But HBO was the wolf at the door. Wednesday’s announcement that the premium cable channel will launch a standalone streaming service sent Netflix’s stock tumbling. It still hasn’t recovered. After missing its subscriber targets during a doleful third quarter earnings announcement, the company’s shares lost more than a hundred dollars of value.
If Netflix had hoped to overshadow Time Warner’s investor presentation this week by scheduling its financials release on the same day, it was sorely misguided. A spokesman for the company says the timing was coincidental and selected so as not to conflict with Google’s earnings announcement the following day.
Whatever the case, in recent weeks Time Warner has looked like a media empire in decline, slashing jobs at its Turner and Warner Bros. divisions and still reeling from an unsolicited takeover bid from Rupert Murdoch’s 21st Century Fox.
During a stunning three-hour presentation, Time Warner chief Jeff Bewkes and his chief lieutenants, HBO CEO Richard Plepler, Warner Bros. CEO Kevin Tsujihara and Turner CEO John Martin reminded investors what corporate firepower looks like, announcing Harry Potter spin-offs, half a decade’s worth of DC Comics movies, Tom & Jerry reboots, “Friends” licensing deals (with Netflix, no less!) and pledges to collaborate across divisions. The HBO mic drop indicated that Time Warner plans to help steer the future of digital video. Oh, and Bewkes promised to double earnings growth.
Left out of their slideshows was any mention of “Blended 2,” a would-be sequel to Sandler’s recent summer flop.
Netflix looked like a lightweight yesterday. It may have revolutionized streaming.
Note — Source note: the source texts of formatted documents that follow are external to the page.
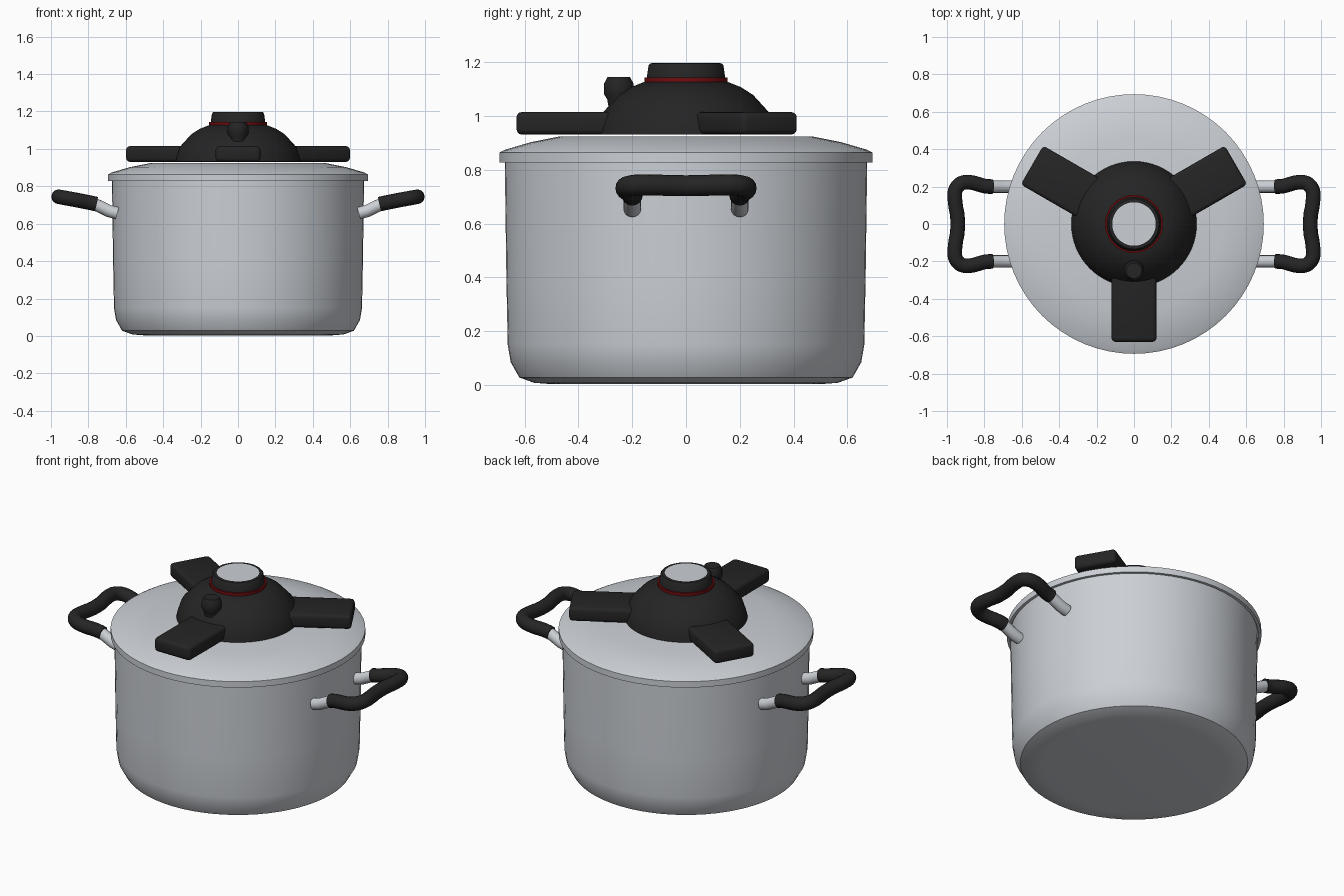
import bpy, bmesh, math
from mathutils import Vector

if "Cube" in bpy.data.objects:
    bpy.data.objects.remove(bpy.data.objects["Cube"])


def material(name, rgb):
    m = bpy.data.materials.new(name)
    m.diffuse_color = (*rgb, 1)
    m.use_nodes = True
    m.node_tree.nodes["Principled BSDF"].inputs["Base Color"].default_value = m.diffuse_color
    return m


STEEL = material("brushed_steel", (0.60, 0.63, 0.67))
BLACK = material("black_plastic", (0.018, 0.018, 0.018))
RED = material("dark_red", (0.16, 0.004, 0.005))


def finish(name, bm, mat, angle=40):
    bmesh.ops.recalc_face_normals(bm, faces=bm.faces)
    mesh = bpy.data.meshes.new(name)
    bm.to_mesh(mesh)
    bm.free()
    ob = bpy.data.objects.new(name, mesh)
    bpy.context.collection.objects.link(ob)
    mesh.materials.append(mat)
    bpy.ops.object.select_all(action='DESELECT')
    ob.select_set(True)
    bpy.context.view_layer.objects.active = ob
    bpy.ops.object.shade_smooth_by_angle(angle=math.radians(angle))
    return ob


def lathe(name, profile, mat, segments=64, centre=(0, 0), angle=40):
    """Revolve (radius, z) points about a vertical axis."""
    bm = bmesh.new()
    vs = [bm.verts.new((r, 0, z)) for r, z in profile]
    es = [bm.edges.new(p) for p in zip(vs, vs[1:])]
    bmesh.ops.spin(bm, geom=vs + es, cent=(0, 0, 0), axis=(0, 0, 1),
                   angle=2 * math.pi, steps=segments, use_merge=True)
    bmesh.ops.remove_doubles(bm, verts=bm.verts, dist=1e-5)
    bmesh.ops.translate(bm, verts=bm.verts, vec=(*centre, 0))
    return finish(name, bm, mat, angle)


def tube(name, points, radius, mat, sides=16):
    """Sweep a circle along a path, with slightly rounded ends."""
    pts = [Vector(p) for p in points]
    bm = bmesh.new()
    rings = []
    for i, p in enumerate(pts):
        t = (pts[min(i + 1, len(pts) - 1)] - pts[max(i - 1, 0)]).normalized()
        side = t.cross(Vector((0, 0, 1))).normalized()
        up = side.cross(t)
        rings.append([bm.verts.new(p + radius * (side * math.cos(a) + up * math.sin(a)))
                      for a in (2 * math.pi * k / sides for k in range(sides))])
    for a, b in zip(rings, rings[1:]):
        for k in range(sides):
            n = (k + 1) % sides
            bm.faces.new((a[k], a[n], b[n], b[k]))
    bm.faces.new(rings[0])
    bm.faces.new(rings[-1])
    return finish(name, bm, mat, 50)


def smooth_path(pts, steps=4):
    """Catmull-Rom interpolation through the points."""
    p = [Vector(q) for q in pts]
    p = [2 * p[0] - p[1]] + p + [2 * p[-1] - p[-2]]
    out = []
    for i in range(1, len(p) - 2):
        a, b, c, d = p[i - 1:i + 3]
        for s in range(steps):
            t = s / steps
            out.append(0.5 * (2 * b + (c - a) * t + (2 * a - 5 * b + 4 * c - d) * t * t
                              + (3 * b - a - 3 * c + d) * t ** 3))
    return out + [p[-2]]


# Pot body and lid
lathe("pot_body", [(0, 0.003), (0.50, 0.003), (0.565, 0.008), (0.62, 0.028), (0.652, 0.085),
                   (0.663, 0.15), (0.668, 0.40), (0.674, 0.84)], STEEL)
lathe("lid", [(0, 0.835), (0.674, 0.835), (0.678, 0.828), (0.694, 0.828), (0.694, 0.864),
              (0.675, 0.874), (0.58, 0.902), (0.47, 0.924), (0, 0.924)], STEEL)

# Lid mechanism: domed hub, red ring, knob and its steel cap
lathe("hub", [(0, 0.932), (0.335, 0.932), (0.33, 0.955), (0.312, 1.01), (0.25, 1.078),
              (0.205, 1.107), (0.155, 1.127), (0, 1.127)], BLACK)
lathe("red_ring", [(0, 1.124), (0.155, 1.124), (0.155, 1.144), (0, 1.144)], RED)
lathe("knob", [(0, 1.142), (0.146, 1.142), (0.139, 1.189), (0.133, 1.196), (0.116, 1.197),
               (0.116, 1.19), (0, 1.19)], BLACK)
lathe("knob_cap", [(0, 1.19), (0.116, 1.19), (0.116, 1.197), (0, 1.197)], STEEL)

# Pressure valve
lathe("valve", [(0, 1.04), (0.04, 1.04), (0.042, 1.06), (0.055, 1.082), (0.055, 1.12),
                (0.042, 1.145), (0, 1.145)], BLACK, 16, (0, -0.25))

# Three clamping arms
for i in range(3):
    bm = bmesh.new()
    bmesh.ops.create_cube(bm, size=1)
    bmesh.ops.scale(bm, verts=bm.verts, vec=(0.58, 0.24, 0.084))
    bmesh.ops.translate(bm, verts=bm.verts, vec=(0.34, 0, 0.973))
    bmesh.ops.bevel(bm, geom=bm.edges[:], offset=0.02, segments=3, profile=0.5,
                    affect='EDGES')
    arm = finish(f"clamp_arm_{i + 1}", bm, BLACK)
    arm.rotation_euler.z = math.radians(-90 + 120 * i)

# Side handles: black grip loop on two steel stubs
half = [(0.757, 0.20, 0.705), (0.80, 0.203, 0.714), (0.87, 0.222, 0.728), (0.925, 0.217, 0.738),
        (0.957, 0.175, 0.744), (0.954, 0.10, 0.743), (0.944, 0.04, 0.741)]
loop = smooth_path(half + [(x, -y, z) for x, y, z in reversed(half)])
for s, label in ((1, "right"), (-1, "left")):
    tube(f"{label}_grip", [(s * p.x, p.y, p.z) for p in loop], 0.039, BLACK)
    for y, end in ((0.2, "back"), (-0.2, "front")):
        stub = [(0.645, y, 0.656), (0.69, y, 0.668), (0.73, y, 0.688), (0.78, y, 0.710)]
        tube(f"{label}_{end}_stub", [(s * a, b, c) for a, b, c in stub], 0.033, STEEL)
It may have ambitions to upend tired business models with digital age know-how. But it forgot that you never bring a knife to a gunfight.